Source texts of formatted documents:
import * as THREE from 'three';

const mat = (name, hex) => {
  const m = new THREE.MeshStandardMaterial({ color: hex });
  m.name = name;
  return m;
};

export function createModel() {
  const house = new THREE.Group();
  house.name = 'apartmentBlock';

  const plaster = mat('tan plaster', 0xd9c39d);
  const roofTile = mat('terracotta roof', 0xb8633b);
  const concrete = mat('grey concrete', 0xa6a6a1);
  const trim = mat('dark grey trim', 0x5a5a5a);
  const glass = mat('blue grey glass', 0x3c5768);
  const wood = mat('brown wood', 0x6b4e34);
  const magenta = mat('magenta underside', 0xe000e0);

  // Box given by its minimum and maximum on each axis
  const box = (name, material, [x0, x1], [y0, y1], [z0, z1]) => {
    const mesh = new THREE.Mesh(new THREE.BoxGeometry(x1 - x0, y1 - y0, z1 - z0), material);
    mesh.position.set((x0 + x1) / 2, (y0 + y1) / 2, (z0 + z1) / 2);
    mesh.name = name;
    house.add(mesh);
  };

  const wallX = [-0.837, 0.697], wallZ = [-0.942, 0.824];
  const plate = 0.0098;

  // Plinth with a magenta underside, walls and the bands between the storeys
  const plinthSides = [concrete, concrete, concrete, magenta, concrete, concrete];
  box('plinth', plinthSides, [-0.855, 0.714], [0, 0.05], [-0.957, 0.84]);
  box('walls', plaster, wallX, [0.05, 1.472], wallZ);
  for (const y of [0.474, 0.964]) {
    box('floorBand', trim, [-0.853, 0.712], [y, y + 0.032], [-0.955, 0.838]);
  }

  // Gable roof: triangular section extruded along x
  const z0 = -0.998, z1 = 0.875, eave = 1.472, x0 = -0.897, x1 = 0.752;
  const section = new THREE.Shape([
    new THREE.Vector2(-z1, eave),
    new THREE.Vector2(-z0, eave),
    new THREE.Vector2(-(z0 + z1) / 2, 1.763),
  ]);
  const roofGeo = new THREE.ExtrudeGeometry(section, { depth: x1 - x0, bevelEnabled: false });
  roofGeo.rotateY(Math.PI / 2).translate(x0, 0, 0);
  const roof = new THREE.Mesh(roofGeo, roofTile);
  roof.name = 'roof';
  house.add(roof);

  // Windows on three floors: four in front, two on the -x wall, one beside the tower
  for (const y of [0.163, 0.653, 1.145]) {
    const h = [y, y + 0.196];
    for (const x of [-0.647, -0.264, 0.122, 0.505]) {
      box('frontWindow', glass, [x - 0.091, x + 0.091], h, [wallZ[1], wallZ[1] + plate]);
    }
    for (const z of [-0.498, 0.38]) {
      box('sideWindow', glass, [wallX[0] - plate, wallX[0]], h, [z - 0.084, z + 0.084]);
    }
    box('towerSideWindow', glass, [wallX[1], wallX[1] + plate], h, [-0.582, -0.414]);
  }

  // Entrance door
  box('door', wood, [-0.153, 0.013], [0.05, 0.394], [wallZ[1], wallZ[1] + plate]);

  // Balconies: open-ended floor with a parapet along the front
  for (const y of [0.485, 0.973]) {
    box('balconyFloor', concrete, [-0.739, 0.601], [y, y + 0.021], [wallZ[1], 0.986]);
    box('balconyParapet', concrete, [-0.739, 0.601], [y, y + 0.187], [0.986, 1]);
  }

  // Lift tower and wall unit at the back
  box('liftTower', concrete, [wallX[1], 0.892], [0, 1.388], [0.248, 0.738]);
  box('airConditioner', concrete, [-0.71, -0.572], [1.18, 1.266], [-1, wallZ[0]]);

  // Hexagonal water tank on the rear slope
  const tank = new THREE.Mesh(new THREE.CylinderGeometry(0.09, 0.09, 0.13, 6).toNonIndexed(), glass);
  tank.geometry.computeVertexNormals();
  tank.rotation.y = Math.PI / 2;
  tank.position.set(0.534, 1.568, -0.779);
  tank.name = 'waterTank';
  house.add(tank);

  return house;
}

◆ ABOUT THIS TASK
Copy word for word the stretch of entries above from the line that has "mesh.name = name;" through the line that has "const h = [y, y + 0.196];", both ends included, and nothing outside it.

◆ SOLUTION TO THIS EXERCISE
    mesh.name = name;
    house.add(mesh);
  };

  const wallX = [-0.837, 0.697], wallZ = [-0.942, 0.824];
  const plate = 0.0098;

  // Plinth with a magenta underside, walls and the bands between the storeys
  const plinthSides = [concrete, concrete, concrete, magenta, concrete, concrete];
  box('plinth', plinthSides, [-0.855, 0.714], [0, 0.05], [-0.957, 0.84]);
  box('walls', plaster, wallX, [0.05, 1.472], wallZ);
  for (const y of [0.474, 0.964]) {
    box('floorBand', trim, [-0.853, 0.712], [y, y + 0.032], [-0.955, 0.838]);
  }

  // Gable roof: triangular section extruded along x
  const z0 = -0.998, z1 = 0.875, eave = 1.472, x0 = -0.897, x1 = 0.752;
  const section = new THREE.Shape([
    new THREE.Vector2(-z1, eave),
    new THREE.Vector2(-z0, eave),
    new THREE.Vector2(-(z0 + z1) / 2, 1.763),
  ]);
  const roofGeo = new THREE.ExtrudeGeometry(section, { depth: x1 - x0, bevelEnabled: false });
  roofGeo.rotateY(Math.PI / 2).translate(x0, 0, 0);
  const roof = new THREE.Mesh(roofGeo, roofTile);
  roof.name = 'roof';
  house.add(roof);

  // Windows on three floors: four in front, two on the -x wall, one beside the tower
  for (const y of [0.163, 0.653, 1.145]) {
    const h = [y, y + 0.196];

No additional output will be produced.